EXERCISE GOAL
Go through the entries below and copy every line that holds the word "range".
-- -- --
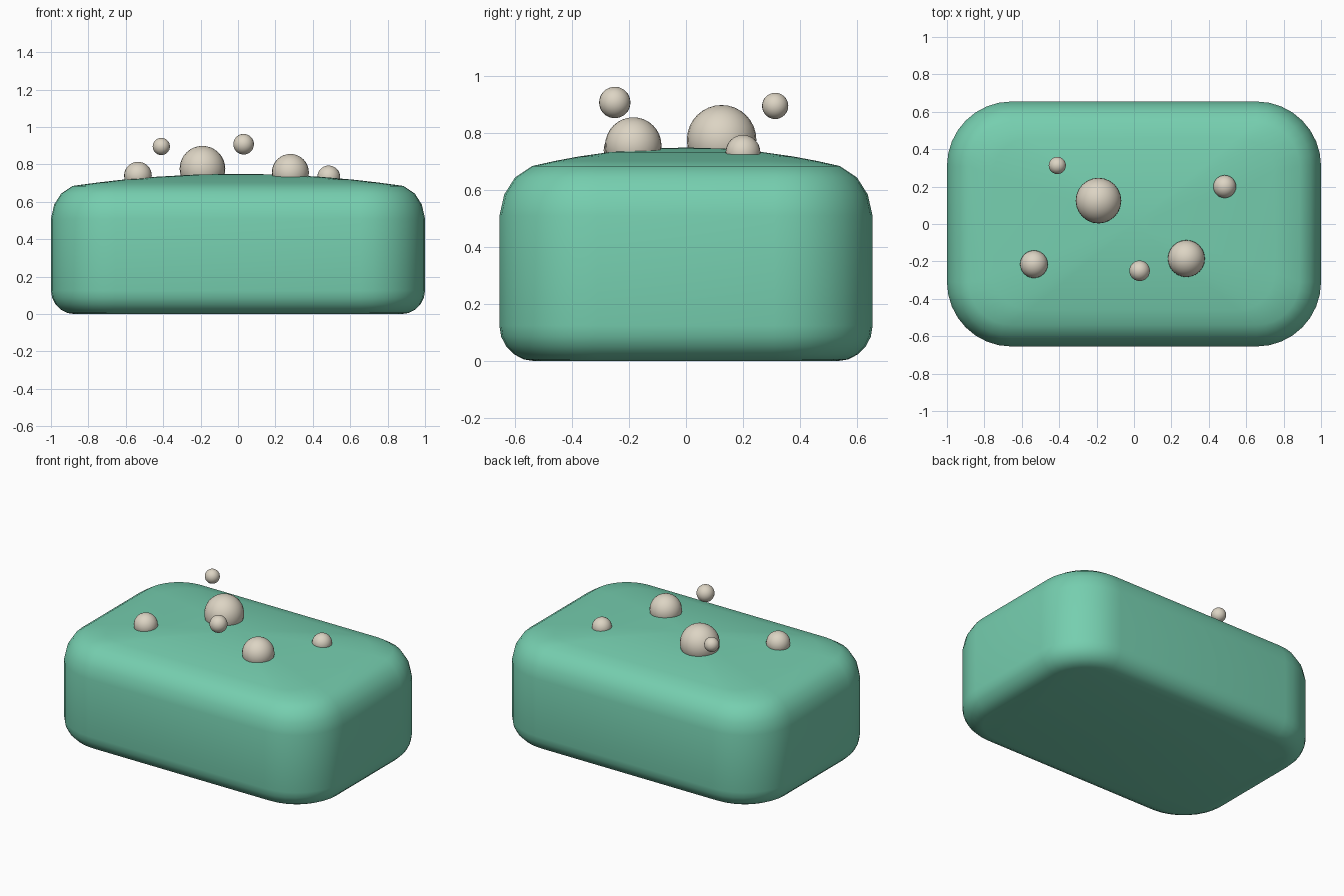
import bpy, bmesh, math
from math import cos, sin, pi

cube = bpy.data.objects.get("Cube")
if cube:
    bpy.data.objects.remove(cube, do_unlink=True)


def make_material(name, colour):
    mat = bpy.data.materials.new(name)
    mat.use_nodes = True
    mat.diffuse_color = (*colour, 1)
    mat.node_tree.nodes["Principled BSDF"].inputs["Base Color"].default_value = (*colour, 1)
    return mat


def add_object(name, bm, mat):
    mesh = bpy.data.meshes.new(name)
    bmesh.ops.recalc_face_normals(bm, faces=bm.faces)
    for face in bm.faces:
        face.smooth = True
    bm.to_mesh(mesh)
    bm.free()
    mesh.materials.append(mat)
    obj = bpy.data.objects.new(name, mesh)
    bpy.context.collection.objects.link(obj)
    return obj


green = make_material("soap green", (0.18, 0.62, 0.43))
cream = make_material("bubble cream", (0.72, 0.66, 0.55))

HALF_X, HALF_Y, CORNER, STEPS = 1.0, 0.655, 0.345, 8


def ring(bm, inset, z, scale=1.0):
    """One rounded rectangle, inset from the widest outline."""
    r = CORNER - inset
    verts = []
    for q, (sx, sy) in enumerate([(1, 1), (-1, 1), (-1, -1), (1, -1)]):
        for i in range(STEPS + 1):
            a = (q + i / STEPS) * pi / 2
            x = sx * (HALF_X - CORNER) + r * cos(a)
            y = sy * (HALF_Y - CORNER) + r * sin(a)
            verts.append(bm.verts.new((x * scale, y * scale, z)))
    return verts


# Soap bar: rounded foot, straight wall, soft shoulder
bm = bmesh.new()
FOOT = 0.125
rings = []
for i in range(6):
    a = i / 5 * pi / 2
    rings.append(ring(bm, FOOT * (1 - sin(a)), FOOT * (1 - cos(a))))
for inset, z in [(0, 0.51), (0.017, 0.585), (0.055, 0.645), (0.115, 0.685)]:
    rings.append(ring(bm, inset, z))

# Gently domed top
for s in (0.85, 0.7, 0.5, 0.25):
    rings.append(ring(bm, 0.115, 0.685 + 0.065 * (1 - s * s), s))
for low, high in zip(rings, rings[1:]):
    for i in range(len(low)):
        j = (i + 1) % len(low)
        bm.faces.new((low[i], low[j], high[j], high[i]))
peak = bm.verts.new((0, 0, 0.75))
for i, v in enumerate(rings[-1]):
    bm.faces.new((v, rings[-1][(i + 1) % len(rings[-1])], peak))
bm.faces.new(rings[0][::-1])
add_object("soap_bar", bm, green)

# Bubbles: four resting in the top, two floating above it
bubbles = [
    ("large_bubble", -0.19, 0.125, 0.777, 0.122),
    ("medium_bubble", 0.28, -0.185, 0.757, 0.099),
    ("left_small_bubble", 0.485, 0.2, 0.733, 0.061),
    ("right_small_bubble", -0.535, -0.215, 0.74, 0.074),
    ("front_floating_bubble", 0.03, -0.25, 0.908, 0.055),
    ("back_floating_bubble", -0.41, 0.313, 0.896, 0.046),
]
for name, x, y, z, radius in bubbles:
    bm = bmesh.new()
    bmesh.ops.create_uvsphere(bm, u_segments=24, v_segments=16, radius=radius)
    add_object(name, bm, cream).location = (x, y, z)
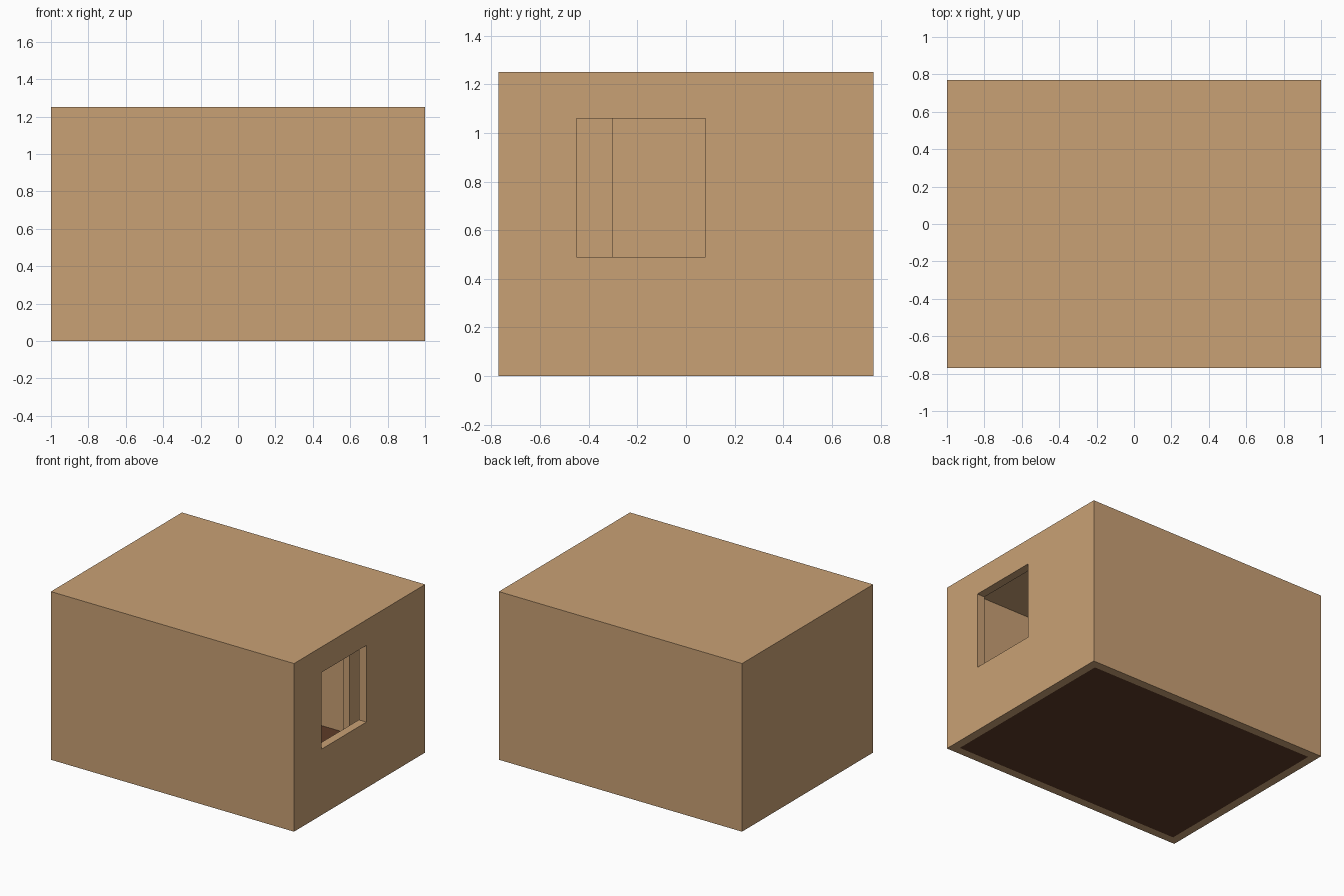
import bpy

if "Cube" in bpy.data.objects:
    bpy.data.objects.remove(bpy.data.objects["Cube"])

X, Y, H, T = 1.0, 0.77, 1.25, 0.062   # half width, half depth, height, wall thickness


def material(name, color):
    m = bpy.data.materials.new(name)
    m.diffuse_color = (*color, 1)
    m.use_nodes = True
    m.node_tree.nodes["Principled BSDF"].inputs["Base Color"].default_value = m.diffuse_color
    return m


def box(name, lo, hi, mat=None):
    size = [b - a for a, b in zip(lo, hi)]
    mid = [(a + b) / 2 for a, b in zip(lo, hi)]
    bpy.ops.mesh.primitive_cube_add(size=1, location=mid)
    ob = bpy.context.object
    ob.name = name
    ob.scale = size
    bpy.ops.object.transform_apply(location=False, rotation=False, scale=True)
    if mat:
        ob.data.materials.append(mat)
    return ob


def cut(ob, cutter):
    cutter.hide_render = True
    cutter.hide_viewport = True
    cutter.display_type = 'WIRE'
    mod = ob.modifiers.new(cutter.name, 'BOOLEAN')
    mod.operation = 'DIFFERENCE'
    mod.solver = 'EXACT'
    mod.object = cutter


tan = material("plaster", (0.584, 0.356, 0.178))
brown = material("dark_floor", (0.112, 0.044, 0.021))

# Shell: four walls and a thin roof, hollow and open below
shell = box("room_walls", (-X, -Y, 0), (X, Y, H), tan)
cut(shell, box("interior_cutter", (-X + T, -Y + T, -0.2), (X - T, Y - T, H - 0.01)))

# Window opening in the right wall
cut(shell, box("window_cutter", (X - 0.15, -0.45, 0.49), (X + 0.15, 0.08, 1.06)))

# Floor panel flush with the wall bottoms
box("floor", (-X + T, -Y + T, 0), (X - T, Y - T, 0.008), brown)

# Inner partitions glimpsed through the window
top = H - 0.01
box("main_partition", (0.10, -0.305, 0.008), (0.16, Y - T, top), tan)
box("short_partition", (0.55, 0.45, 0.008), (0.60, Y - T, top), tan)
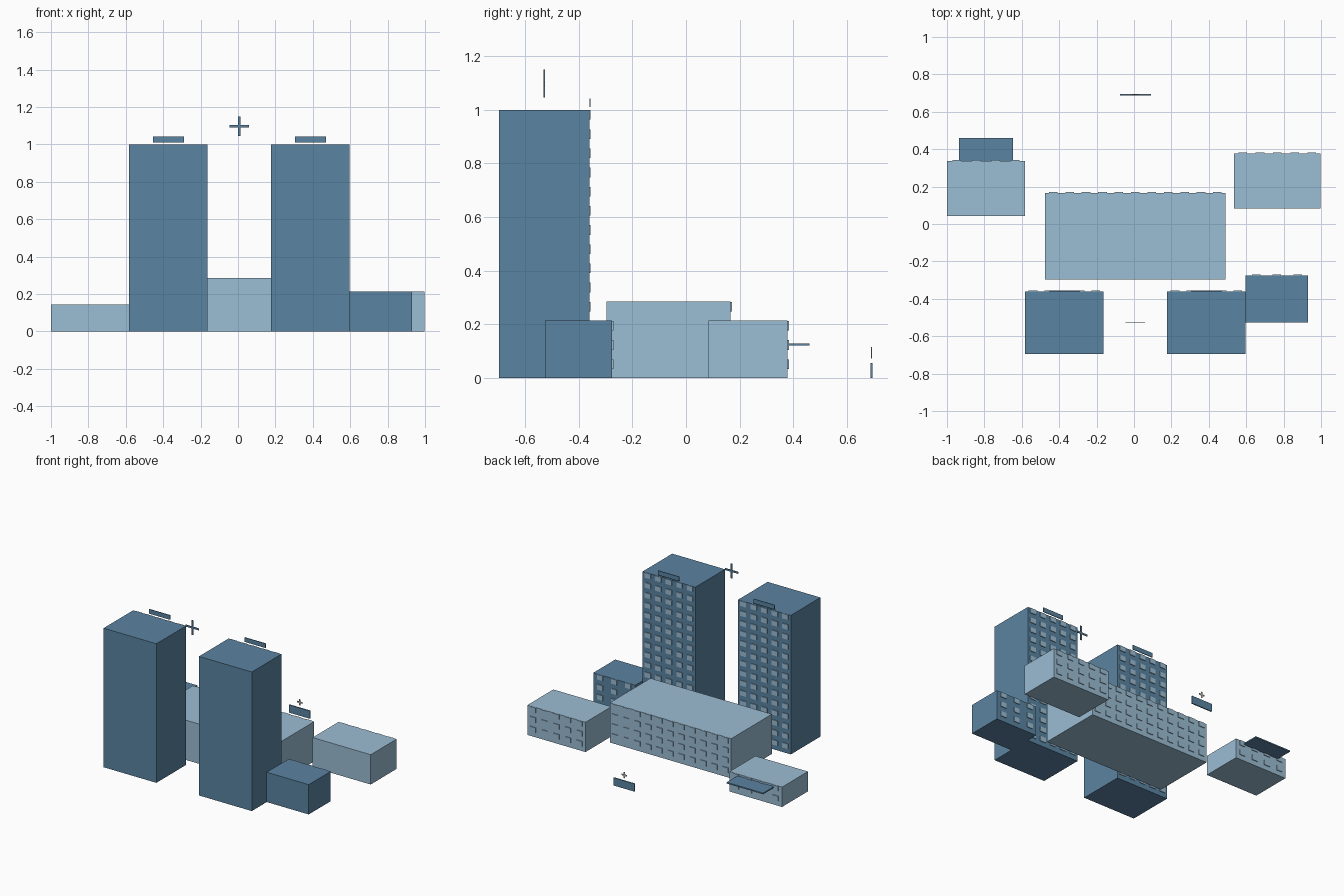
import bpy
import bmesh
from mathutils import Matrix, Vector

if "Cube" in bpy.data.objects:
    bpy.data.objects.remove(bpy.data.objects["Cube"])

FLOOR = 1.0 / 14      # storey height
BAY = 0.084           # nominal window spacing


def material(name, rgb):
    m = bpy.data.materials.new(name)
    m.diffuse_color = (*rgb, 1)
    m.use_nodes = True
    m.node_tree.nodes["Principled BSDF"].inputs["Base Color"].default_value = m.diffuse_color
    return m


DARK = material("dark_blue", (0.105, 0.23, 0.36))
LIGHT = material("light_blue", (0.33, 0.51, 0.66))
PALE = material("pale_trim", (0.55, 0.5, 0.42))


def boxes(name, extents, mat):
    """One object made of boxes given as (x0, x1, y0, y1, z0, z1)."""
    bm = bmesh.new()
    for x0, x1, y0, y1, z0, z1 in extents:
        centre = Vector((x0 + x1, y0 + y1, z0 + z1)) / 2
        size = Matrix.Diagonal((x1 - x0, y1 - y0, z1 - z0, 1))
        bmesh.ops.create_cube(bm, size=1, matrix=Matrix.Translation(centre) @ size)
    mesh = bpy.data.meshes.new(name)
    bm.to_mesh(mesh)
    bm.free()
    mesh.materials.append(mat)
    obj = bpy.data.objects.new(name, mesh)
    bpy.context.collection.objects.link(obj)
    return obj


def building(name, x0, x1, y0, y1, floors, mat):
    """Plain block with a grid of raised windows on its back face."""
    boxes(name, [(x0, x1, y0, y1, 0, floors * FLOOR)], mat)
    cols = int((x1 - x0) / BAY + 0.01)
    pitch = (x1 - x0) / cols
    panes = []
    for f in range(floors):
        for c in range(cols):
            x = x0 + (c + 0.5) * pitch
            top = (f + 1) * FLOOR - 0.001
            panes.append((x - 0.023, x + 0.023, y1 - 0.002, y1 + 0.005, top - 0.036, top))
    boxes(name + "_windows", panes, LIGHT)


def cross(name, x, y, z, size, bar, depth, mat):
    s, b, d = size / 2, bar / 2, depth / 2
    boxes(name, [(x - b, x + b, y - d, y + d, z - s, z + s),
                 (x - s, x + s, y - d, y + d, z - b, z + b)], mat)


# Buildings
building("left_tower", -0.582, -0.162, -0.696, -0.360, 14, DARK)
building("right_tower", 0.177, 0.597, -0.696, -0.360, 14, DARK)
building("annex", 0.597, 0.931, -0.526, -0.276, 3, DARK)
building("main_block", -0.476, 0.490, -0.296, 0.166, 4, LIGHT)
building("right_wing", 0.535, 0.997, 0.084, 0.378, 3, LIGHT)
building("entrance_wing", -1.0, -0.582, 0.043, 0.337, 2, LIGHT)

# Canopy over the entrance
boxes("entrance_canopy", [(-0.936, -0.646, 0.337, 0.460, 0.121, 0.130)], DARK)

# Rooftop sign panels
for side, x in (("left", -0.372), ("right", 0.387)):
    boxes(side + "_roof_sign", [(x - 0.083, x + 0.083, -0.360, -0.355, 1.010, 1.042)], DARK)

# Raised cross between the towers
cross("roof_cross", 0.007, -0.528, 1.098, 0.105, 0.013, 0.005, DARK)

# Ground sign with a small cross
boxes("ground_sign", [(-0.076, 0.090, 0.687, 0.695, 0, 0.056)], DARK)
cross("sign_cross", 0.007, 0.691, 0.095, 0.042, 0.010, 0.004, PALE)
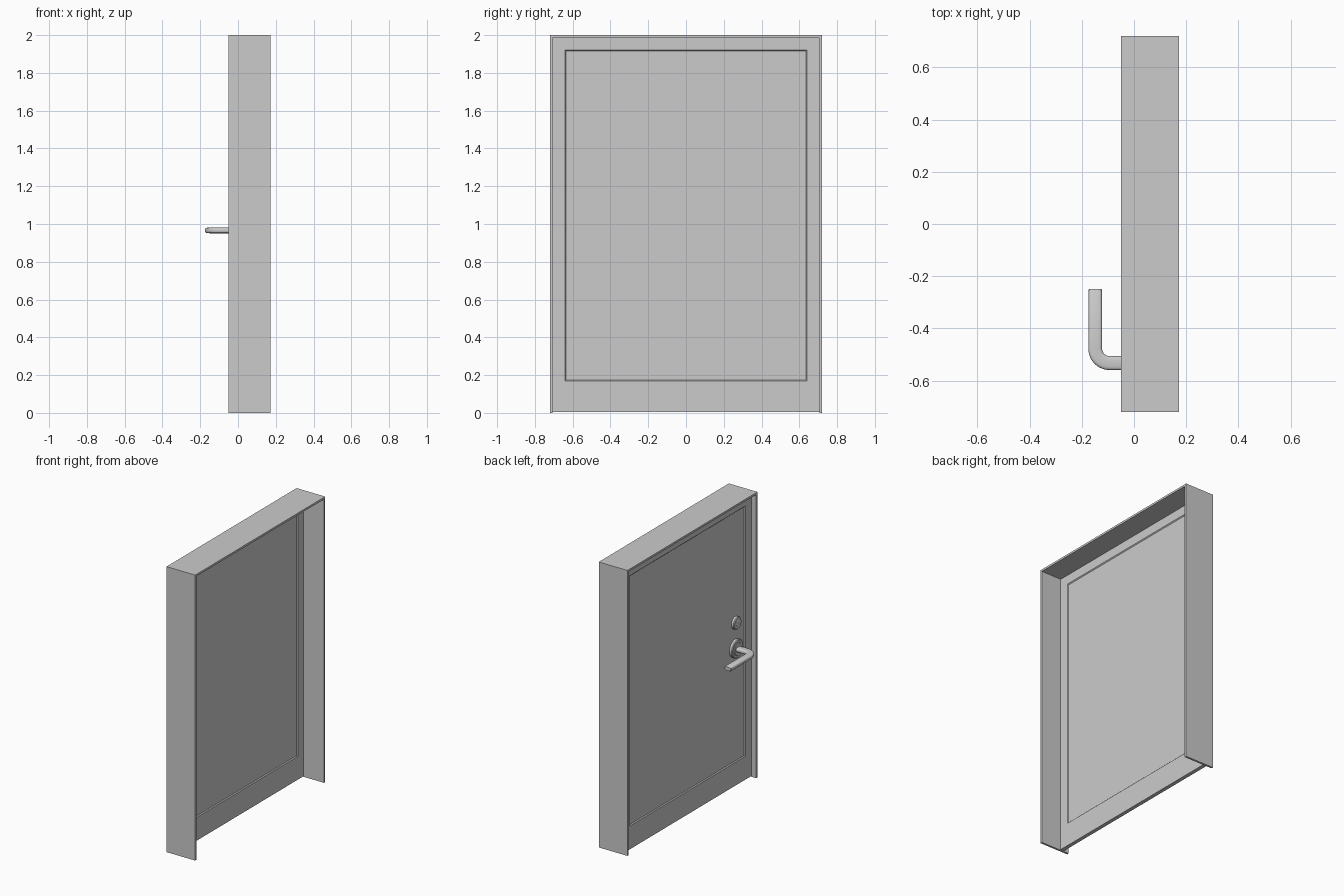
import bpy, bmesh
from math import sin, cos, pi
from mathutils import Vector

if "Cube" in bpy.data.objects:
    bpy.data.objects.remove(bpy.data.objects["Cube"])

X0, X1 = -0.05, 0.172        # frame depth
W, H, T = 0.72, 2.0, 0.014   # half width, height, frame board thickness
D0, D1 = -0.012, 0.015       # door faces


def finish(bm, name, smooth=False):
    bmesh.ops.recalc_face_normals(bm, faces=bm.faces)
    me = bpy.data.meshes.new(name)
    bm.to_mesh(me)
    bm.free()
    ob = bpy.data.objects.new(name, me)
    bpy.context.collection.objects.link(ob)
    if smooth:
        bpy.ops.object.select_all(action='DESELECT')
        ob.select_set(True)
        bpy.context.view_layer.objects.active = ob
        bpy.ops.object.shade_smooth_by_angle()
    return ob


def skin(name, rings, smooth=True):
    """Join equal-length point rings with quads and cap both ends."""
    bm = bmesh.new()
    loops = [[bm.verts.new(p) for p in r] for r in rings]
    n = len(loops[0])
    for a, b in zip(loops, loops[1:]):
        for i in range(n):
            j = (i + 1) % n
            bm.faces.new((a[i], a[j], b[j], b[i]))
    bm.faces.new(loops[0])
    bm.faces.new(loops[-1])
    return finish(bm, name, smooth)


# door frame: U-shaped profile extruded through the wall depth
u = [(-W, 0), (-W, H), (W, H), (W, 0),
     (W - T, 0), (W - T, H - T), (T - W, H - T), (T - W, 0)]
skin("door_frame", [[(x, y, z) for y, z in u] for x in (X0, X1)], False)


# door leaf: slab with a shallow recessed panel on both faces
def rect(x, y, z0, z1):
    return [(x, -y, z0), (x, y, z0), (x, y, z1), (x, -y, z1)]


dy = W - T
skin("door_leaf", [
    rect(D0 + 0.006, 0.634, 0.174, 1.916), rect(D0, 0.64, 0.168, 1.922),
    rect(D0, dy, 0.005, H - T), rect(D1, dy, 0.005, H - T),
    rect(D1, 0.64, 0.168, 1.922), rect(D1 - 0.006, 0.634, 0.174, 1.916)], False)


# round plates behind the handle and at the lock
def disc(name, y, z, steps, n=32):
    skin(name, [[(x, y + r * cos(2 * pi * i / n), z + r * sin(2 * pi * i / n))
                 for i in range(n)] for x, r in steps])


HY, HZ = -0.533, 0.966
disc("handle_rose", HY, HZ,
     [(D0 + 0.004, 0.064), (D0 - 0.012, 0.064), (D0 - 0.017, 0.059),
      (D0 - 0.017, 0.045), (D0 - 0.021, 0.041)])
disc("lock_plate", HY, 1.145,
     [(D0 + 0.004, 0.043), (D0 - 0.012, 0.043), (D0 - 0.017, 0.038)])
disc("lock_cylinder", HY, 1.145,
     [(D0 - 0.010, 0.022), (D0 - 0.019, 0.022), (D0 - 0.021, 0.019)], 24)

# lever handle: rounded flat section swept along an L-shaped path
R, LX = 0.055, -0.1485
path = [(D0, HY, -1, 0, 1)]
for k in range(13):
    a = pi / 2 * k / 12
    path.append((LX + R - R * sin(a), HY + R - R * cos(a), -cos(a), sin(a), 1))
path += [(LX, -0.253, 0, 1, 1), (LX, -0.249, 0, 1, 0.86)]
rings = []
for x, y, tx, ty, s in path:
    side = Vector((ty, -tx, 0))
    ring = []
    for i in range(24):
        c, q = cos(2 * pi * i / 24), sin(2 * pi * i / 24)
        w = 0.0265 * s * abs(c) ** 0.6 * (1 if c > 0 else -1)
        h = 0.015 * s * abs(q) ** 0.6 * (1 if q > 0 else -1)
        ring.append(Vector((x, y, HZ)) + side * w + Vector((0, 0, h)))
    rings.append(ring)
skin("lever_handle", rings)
-- -- --
EXERCISE RESULT
        for i in range(STEPS + 1):
for i in range(6):
    for i in range(len(low)):
    for f in range(floors):
        for c in range(cols):
        for i in range(n):
                 for i in range(n)] for x, r in steps])
for k in range(13):
    for i in range(24):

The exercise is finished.